The value of mobile payments in 2016 is predicted to reach $617bn as the number of mobile users worldwide reaches...
According to Gartner, mobile payments are set to increase 62% in value this year to $171.5bn compared with $106bn last year. Gartner expects an average 42% annual growth in transaction values between 2011 and 2016, taking it to $617bn.
Gartner says the market will be fragmented with different technologies used to access services in different locations.
"There will be a few global players that have the scale and resources to serve large customers and the mass market whose requirements can be readily satisfied by standard solutions," said Sandy Shen, research director at Gartner.
"However, there will always be segments that cannot be sufficiently served by the global players.
"The demand of these segments can only be satisfied by specialised or local players who can better understand the segment and have specific solutions to meet the unique challenges."
In Western Europe, 80% of mobile payments will be made through the web by 2016, said Gartner. This is because mobile internet is common on devices. In the developing world, SMS will be the favoured transaction technology.

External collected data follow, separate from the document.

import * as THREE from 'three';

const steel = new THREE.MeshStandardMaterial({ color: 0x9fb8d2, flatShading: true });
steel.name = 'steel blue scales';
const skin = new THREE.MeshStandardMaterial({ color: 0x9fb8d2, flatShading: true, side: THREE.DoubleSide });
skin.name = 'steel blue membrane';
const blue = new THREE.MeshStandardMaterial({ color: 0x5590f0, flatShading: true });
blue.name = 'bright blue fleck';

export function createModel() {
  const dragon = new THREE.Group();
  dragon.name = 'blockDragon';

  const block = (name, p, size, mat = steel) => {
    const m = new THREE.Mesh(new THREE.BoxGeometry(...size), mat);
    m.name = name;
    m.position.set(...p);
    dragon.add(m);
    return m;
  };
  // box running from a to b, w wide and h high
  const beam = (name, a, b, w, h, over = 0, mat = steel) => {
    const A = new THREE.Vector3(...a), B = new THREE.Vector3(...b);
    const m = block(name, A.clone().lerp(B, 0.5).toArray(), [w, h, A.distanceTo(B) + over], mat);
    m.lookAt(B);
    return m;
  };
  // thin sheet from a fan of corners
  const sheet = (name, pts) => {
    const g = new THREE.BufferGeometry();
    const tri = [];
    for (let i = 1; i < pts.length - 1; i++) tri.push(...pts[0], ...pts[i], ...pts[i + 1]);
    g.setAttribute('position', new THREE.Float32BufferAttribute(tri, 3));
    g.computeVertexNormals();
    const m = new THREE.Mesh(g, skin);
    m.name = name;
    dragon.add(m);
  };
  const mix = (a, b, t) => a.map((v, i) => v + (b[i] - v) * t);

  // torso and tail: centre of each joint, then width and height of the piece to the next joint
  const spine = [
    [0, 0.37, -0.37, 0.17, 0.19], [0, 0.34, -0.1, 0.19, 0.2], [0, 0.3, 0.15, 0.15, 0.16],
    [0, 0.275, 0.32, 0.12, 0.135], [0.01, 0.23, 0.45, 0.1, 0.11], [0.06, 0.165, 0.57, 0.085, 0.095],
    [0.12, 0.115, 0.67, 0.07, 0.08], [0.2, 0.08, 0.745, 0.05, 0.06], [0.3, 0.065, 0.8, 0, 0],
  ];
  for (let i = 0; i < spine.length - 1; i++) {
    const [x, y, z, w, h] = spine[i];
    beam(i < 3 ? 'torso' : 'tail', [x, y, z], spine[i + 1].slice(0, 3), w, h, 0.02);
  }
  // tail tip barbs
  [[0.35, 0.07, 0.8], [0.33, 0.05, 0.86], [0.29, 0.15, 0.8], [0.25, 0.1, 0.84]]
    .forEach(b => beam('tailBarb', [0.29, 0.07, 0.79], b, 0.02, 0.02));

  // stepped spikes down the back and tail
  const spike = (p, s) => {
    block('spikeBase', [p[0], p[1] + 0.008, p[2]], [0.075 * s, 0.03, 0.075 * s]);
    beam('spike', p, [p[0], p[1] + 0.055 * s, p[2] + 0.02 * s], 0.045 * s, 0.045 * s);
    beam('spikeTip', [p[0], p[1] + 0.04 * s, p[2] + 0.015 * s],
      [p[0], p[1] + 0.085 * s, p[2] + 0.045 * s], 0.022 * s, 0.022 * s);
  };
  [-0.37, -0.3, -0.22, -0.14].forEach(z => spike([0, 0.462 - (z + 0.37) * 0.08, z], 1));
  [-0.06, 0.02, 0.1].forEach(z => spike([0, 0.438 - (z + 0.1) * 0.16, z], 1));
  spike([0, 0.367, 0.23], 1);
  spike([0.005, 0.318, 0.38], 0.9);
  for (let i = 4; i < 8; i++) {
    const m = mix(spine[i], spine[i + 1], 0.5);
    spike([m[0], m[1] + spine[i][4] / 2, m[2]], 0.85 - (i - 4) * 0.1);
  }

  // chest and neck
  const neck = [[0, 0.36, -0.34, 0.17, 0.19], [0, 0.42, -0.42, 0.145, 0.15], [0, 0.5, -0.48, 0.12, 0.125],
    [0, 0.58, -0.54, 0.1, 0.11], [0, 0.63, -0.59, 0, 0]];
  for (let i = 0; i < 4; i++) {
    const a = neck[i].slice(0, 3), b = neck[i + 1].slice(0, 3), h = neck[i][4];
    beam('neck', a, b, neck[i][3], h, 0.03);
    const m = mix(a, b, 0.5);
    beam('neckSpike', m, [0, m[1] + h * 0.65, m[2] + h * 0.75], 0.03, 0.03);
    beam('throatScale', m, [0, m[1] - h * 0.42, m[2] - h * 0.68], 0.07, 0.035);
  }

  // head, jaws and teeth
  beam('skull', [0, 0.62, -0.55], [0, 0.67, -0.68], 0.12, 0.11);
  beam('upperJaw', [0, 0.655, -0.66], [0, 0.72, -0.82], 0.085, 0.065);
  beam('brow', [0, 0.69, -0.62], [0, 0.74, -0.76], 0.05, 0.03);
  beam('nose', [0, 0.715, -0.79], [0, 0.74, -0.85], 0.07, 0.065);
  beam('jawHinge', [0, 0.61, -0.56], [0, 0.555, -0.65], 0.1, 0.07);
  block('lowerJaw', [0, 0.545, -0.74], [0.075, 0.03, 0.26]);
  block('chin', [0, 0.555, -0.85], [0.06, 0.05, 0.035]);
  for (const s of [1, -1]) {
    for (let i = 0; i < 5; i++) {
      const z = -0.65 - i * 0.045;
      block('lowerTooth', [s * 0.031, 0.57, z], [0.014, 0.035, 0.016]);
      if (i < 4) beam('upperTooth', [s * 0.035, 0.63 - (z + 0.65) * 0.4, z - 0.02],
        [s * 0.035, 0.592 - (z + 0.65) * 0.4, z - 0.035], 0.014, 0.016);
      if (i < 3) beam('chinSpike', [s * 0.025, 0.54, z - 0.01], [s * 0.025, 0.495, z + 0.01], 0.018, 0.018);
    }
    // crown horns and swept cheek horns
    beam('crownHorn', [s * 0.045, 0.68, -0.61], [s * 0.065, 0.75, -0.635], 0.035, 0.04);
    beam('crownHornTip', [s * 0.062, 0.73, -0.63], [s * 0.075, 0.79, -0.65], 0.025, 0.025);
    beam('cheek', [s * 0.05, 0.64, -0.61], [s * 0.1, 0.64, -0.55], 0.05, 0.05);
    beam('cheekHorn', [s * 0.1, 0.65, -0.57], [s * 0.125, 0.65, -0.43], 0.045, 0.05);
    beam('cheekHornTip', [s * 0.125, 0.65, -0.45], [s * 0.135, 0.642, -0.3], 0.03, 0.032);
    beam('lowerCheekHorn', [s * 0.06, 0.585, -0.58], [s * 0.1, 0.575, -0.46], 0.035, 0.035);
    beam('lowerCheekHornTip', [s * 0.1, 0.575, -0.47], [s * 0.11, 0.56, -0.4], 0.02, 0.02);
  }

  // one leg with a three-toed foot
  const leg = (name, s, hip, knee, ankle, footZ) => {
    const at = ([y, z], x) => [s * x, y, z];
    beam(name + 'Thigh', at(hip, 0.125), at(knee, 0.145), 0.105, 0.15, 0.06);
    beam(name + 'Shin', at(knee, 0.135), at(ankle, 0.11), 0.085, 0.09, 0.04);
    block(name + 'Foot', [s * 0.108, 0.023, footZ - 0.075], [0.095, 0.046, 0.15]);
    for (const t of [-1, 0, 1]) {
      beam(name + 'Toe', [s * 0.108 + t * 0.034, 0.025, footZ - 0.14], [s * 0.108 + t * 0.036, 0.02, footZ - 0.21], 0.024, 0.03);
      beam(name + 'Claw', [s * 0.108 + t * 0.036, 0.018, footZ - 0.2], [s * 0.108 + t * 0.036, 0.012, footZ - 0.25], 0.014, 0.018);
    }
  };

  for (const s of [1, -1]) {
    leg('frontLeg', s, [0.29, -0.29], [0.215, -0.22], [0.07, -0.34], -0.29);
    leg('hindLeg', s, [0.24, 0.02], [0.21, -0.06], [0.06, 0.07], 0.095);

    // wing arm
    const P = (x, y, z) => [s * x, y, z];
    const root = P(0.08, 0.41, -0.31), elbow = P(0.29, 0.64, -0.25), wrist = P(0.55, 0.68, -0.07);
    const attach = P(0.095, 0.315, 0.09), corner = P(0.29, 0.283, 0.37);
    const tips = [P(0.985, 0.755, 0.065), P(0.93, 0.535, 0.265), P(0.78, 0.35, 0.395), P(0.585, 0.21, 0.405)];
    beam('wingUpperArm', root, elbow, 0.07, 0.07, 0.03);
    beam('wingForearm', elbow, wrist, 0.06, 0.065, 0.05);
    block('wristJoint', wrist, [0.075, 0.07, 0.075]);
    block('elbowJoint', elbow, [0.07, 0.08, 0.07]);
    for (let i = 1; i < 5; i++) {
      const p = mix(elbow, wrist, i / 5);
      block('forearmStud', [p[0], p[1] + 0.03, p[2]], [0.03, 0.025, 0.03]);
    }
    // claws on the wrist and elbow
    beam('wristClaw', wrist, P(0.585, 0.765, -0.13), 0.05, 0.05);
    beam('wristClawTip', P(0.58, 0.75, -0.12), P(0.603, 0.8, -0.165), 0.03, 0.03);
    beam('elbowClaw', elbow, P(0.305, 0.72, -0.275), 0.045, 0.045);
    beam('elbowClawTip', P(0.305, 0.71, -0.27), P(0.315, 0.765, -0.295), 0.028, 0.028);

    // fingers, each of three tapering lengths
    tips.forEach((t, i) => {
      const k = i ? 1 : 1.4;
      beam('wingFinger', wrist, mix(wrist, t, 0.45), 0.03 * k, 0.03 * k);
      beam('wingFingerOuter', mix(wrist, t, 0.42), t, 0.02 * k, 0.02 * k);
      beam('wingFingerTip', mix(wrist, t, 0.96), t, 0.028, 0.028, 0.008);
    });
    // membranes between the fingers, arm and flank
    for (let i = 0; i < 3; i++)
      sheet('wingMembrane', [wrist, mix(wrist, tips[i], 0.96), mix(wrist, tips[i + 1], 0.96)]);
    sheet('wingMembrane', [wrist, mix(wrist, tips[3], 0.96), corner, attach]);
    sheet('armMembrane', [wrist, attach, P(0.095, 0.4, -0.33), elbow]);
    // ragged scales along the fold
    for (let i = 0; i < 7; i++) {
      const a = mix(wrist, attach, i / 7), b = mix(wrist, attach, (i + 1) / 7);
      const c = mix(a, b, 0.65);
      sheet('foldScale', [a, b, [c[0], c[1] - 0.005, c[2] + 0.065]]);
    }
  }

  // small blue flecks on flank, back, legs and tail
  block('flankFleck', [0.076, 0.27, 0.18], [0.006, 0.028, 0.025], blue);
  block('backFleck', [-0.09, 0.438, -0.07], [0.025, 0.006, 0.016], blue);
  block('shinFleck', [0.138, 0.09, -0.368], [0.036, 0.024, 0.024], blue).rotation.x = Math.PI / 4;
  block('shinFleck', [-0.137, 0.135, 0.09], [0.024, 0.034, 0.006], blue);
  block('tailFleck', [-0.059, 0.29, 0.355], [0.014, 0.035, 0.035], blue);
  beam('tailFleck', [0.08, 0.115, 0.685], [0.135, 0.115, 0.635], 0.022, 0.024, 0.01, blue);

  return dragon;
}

But near field Communications (NFC) payments will take longer to become established.
"NFC payment involves a change in user behavior and requires collaboration among stakeholders that includes banks, mobile carriers, card networks and merchants," said Shen.
"It takes time for both to happen, so we don't expect NFC payments to come into the mass market before 2015. In the meantime, ticketing, rather than retail payment, will drive NFC transactions."
Banks are introducing mobile payments services in the UK. In February Barclays bank launched an application, known as Pingit, that will enable mobile phone users to make free payments to other UK mobile users directly.
More than 120,000 people downloaded Barclays Bank Pingit mobile banking app within five days of its release. The application followed the bank’s work on a private cloud that will underpin the app, as well as a raft of cloud-based mobile banking services set to follow.
Banks face a decision over mobile banking platforms. Do they build their own unique systems or share one as a utility?
In the 1990s, banks knew customers would want to bank from home, so they built their own internet banking platforms.
They invested heavily in internet banking platforms, in the belief that they could differentiate, but it turned out those platforms do not offer differentiation.
Now banks know customers are taking up mobile payments, they will have to decide whether to invest individually or share transaction infrastructure, as now do for traditional payments.